The problem:
The word "hatch" may appear in some lines of the data; copy every such line.

╭──

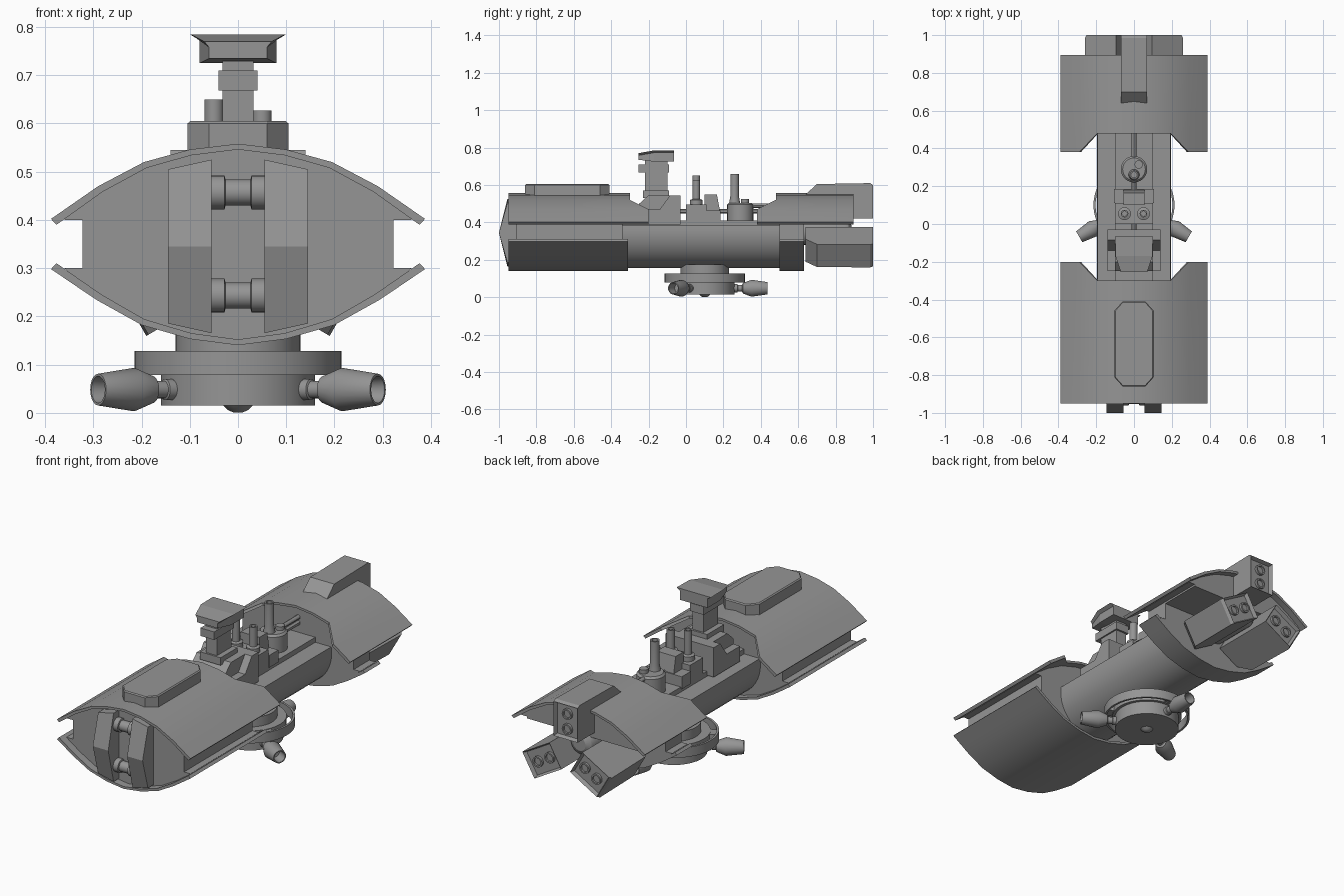
import bpy, bmesh, math
from mathutils import Matrix, Vector

if "Cube" in bpy.data.objects:
    bpy.data.objects.remove(bpy.data.objects["Cube"])

DARK = bpy.data.materials.new("dark_grey_metal")
DARK.diffuse_color = (.3, .3, .3, 1)
DARK.use_nodes = True
DARK.node_tree.nodes["Principled BSDF"].inputs["Base Color"].default_value = DARK.diffuse_color


def finish(name, bm, smooth=True, matrix=None):
    if matrix:
        bm.transform(matrix)
    bmesh.ops.recalc_face_normals(bm, faces=bm.faces)
    me = bpy.data.meshes.new(name)
    bm.to_mesh(me)
    bm.free()
    me.materials.append(DARK)
    ob = bpy.data.objects.new(name, me)
    bpy.context.collection.objects.link(ob)
    if smooth:
        bpy.context.view_layer.objects.active = ob
        bpy.ops.object.select_all(action='DESELECT')
        ob.select_set(True)
        bpy.ops.object.shade_smooth_by_angle(angle=math.radians(30))
    return ob


def loft_bm(sections):
    """Skin closed rings of equal length and cap both ends."""
    bm = bmesh.new()
    rings = [[bm.verts.new(p) for p in s] for s in sections]
    n = len(rings[0])
    for a, b in zip(rings, rings[1:]):
        for i in range(n):
            j = (i + 1) % n
            bm.faces.new((a[i], a[j], b[j], b[i]))
    bm.faces.new(rings[0])
    bm.faces.new(rings[-1])
    return bm


def loft(name, sections, smooth=False, matrix=None):
    return finish(name, loft_bm(sections), smooth, matrix)


def box(name, x0, x1, y0, y1, z0, z1, matrix=None):
    ring = lambda z: [(x0, y0, z), (x1, y0, z), (x1, y1, z), (x0, y1, z)]
    return loft(name, [ring(z0), ring(z1)], False, matrix)


def lathe(name, prof, matrix, seg=24):
    """Revolve (radius, height) pairs about local z."""
    secs = [[(r * math.cos(2 * math.pi * i / seg), r * math.sin(2 * math.pi * i / seg), h)
             for i in range(seg)] for r, h in prof]
    return loft(name, secs, True, matrix)


def side_prism(name, prof, x0, x1):
    """Extrude a (y, z) side profile across x."""
    return loft(name, [[(x, y, z) for y, z in prof] for x in (x0, x1)])


def at(x, y, z=0):
    return Matrix.Translation((x, y, z))


def aim(origin, direction):
    return Matrix.Translation(origin) @ Vector(direction).to_track_quat('Z', 'Y').to_matrix().to_4x4()


def mirrored(half):
    return [(-x, *r) for x, *r in reversed(half) if x > 0] + half


# Armour shells: strips across x, each station is (x, z, y_start, y_end)
UP = [(0, .558), (.1, .546), (.195, .52), (.29, .47), (.388, .402)]
LOW = [(0, .14), (.1, .153), (.2, .182), (.29, .232), (.335, .262), (.388, .298)]


def shell(name, prof, y0, y1, inward):
    half = [(x, z, a, b) for (x, z), a, b in zip(prof, y0, y1)]
    t = lambda x: .97 * x
    secs = [[(x, a, z), (x, b, z), (t(x), b, z + inward), (t(x), a, z + inward)]
            for x, z, a, b in mirrored(half)]
    return loft(name, secs, True)


shell("front_upper_shell", UP, [-.95] * 5, [-.3, -.3, -.3, -.2, -.2], -.012)
shell("rear_upper_shell", UP, [.48, .48, .48, .38, .38], [.895] * 5, -.012)
shell("front_lower_shell", LOW, [-.95] * 6, [-.31] * 6, .012)
shell("rear_lower_shell", LOW, [.5] * 6, [.63] * 6, .012)

# Inner hull filling the shells
TOP_HALF = [(0, .55), (.1, .538), (.195, .511), (.29, .461), (.36, .405), (.36, .40), (.323, .40)]
BOT_HALF = [(.323, .30), (.36, .30), (.29, .24), (.2, .19), (.1, .161), (0, .148)]


def hull(name, half, y0, y1):
    ring = half + [(-x, z) for x, z in reversed(half) if x > 0]
    return loft(name, [[(x, y, z) for x, z in ring] for y in (y0, y1)])


hull("front_hull", TOP_HALF + BOT_HALF, -.91, -.34)
hull("rear_hull", TOP_HALF + BOT_HALF, .5, .63)
hull("rear_upper_hull", TOP_HALF + [(.323, .39)], .63, .86)

# Central tube with flat deck
arc = [(.195 * math.cos(a), .35 + .195 * math.sin(a))
       for a in [math.radians(170 + 200 * i / 24) for i in range(25)]]
loft("central_tube", [[(x, y, z) for x, z in arc] for y in (-.36, .52)], True)
box("deck_strip", -.1, .1, -.34, .5, .38, .41)
lathe("tail_core", [(.07, 0), (.07, .23), (.06, .25), (.035, .265)], aim((0, .62, .35), (0, 1, 0)))

# Nose jaws: two pointed plates joined by spools
for s in (-1, 1):
    secs = [[(s * x, -1, .345), (s * x, -.955, .345 + h), (s * x, -.9, .345 + h),
             (s * x, -.9, .345 - h), (s * x, -.955, .345 - h)] for x, h in ((.055, .18), (.145, .16))]
    loft("nose_jaw", secs)
for z in (.457, .243):
    lathe("nose_spool", [(.035, -.056), (.035, -.028), (.027, -.026), (.027, .026), (.035, .028), (.035, .056)],
          aim((0, -.925, z), (1, 0, 0)))

# Front roof hatch
hatch = lambda g, z: [(x, y, z) for x, y in
                      [(-.105 + g, -.81), (-.06, -.86 + g), (.06, -.86 + g), (.105 - g, -.81),
                       (.105 - g, -.46), (.06, -.41 - g), (-.06, -.41 - g), (-.105 + g, -.46)]]
loft("roof_hatch", [hatch(0, .53), hatch(0, .6), hatch(.006, .605)])

# Three thruster pods around the tail axis, each with a recessed end and two nozzles
for k in range(3):
    rot = at(0, 0, .35) @ Matrix.Rotation(math.radians(120 * k), 4, 'Y')
    prof = [(.64, .07), (.64, .2), (.7, .255), (.985, .26), (1, .25), (1, .07)]
    bm = loft_bm([[(x, y, r) for y, r in prof] for x in (-.07, .07)])
    bmesh.ops.recalc_face_normals(bm, faces=bm.faces)
    end = [f for f in bm.faces if f.normal.y > .99]
    bmesh.ops.inset_region(bm, faces=end, thickness=.012)
    bmesh.ops.translate(bm, verts=end[0].verts, vec=(0, -.02, 0))
    finish("thruster_pod", bm, False, rot)
    for r in (.118, .197):
        lathe("thruster_nozzle", [(.028, 0), (.028, .014), (.02, .014), (.02, .004)],
              rot @ aim((0, .979, r), (0, 1, 0)), 16)

# Belly turret: neck, thin guard ring, drum and dome
C = (0, .1)
lathe("turret_neck", [(.13, .1), (.13, .175)], at(*C), 32)
lathe("turret_collar", [(.175, .085), (.175, .125)], at(*C), 32)
lathe("turret_drum", [(.16, .015), (.16, .09)], at(*C), 32)
lathe("turret_dome", [(.008, 0), (.02, .005), (.032, .016)], at(*C), 16)
bm = bmesh.new()
rings = [[bm.verts.new((C[0] + r * math.cos(a), C[1] + r * math.sin(a), z))
          for r, z in ((.215, .078), (.215, .128), (.204, .128), (.204, .078))]
         for a in [2 * math.pi * i / 40 for i in range(40)]]
for i in range(40):
    a, b = rings[i], rings[(i + 1) % 40]
    for j in range(4):
        bm.faces.new((a[j], a[(j + 1) % 4], b[(j + 1) % 4], b[j]))
finish("turret_guard_ring", bm)

# Turret guns, one every 120 degrees, with hollow flared muzzles, plus ring brackets
for deg in (90, 210, 330):
    d = (math.cos(math.radians(deg)), math.sin(math.radians(deg)), 0)
    lathe("turret_gun", [(.022, .14), (.022, .175), (.018, .177), (.018, .2), (.028, .205), (.045, .25),
                         (.033, .335), (.028, .335), (.024, .28)], aim((*C, .048), d), 20)
    box("guard_ring_bracket", -.03, .03, .16, .21, .09, .122,
        at(*C) @ Matrix.Rotation(math.radians(deg - 90), 4, 'Z'))

# Periscope tower behind the front shell
side_prism("tower_base", [(-.25, .4), (-.25, .5), (-.2, .545), (-.03, .545), (-.03, .4)], -.1, .1)
for s in (-1, 1):
    side_prism("tower_side_block", [(-.25, .39), (-.25, .47), (-.14, .47), (-.085, .545), (-.03, .545), (-.03, .39)],
               s * .1, s * .14)
box("tower_foot", -.06, .06, -.23, -.09, .53, .57)
box("tower_column", -.032, .032, -.22, -.1, .56, .73)
box("tower_collar", -.04, .04, -.255, -.09, .668, .71)
loft("tower_head", [[(-w, y, t), (w, y, t), (v, y, t - .012), (v, y, b), (-v, y, b), (-v, y, t - .012)]
                    for y, w, v, t, b in ((-.255, .07, .06, .77, .735), (-.17, .098, .08, .785, .725),
                                          (-.065, .1, .08, .785, .725))])

# Deck machinery
box("machine_block", -.1, .1, 0, .11, .4, .495)
side_prism("machine_cabinet", [(.1, .4), (.1, .55), (.165, .55), (.18, .47), (.18, .4)], -.055, .055)
box("cabinet_skirt", -.105, .105, .11, .185, .4, .465)
for x, top in ((-.05, .65), (.05, .627)):
    lathe("deck_stack", [(.034, .49), (.034, .52), (.02, .525), (.02, top), (.013, top), (.013, top - .02)],
          at(x, .055), 16)
lathe("deck_drum", [(.07, .4), (.07, .495), (.06, .505)], at(0, .29))
lathe("tall_post", [(.03, .5), (.023, .54), (.023, .66), (.015, .66), (.015, .63)], at(0, .26), 16)
lathe("short_post", [(.022, .5), (.022, .525)], at(.025, .315), 16)
lathe("deck_pipe", [(.012, -.05), (.012, .5)], aim((0, 0, .46), (0, 1, 0)), 12)
lathe("upper_pipe", [(.012, .3), (.012, .5)], aim((0, 0, .49), (0, 1, 0)), 12)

╰──

Solution for this task:
# Front roof hatch
hatch = lambda g, z: [(x, y, z) for x, y in
loft("roof_hatch", [hatch(0, .53), hatch(0, .6), hatch(.006, .605)])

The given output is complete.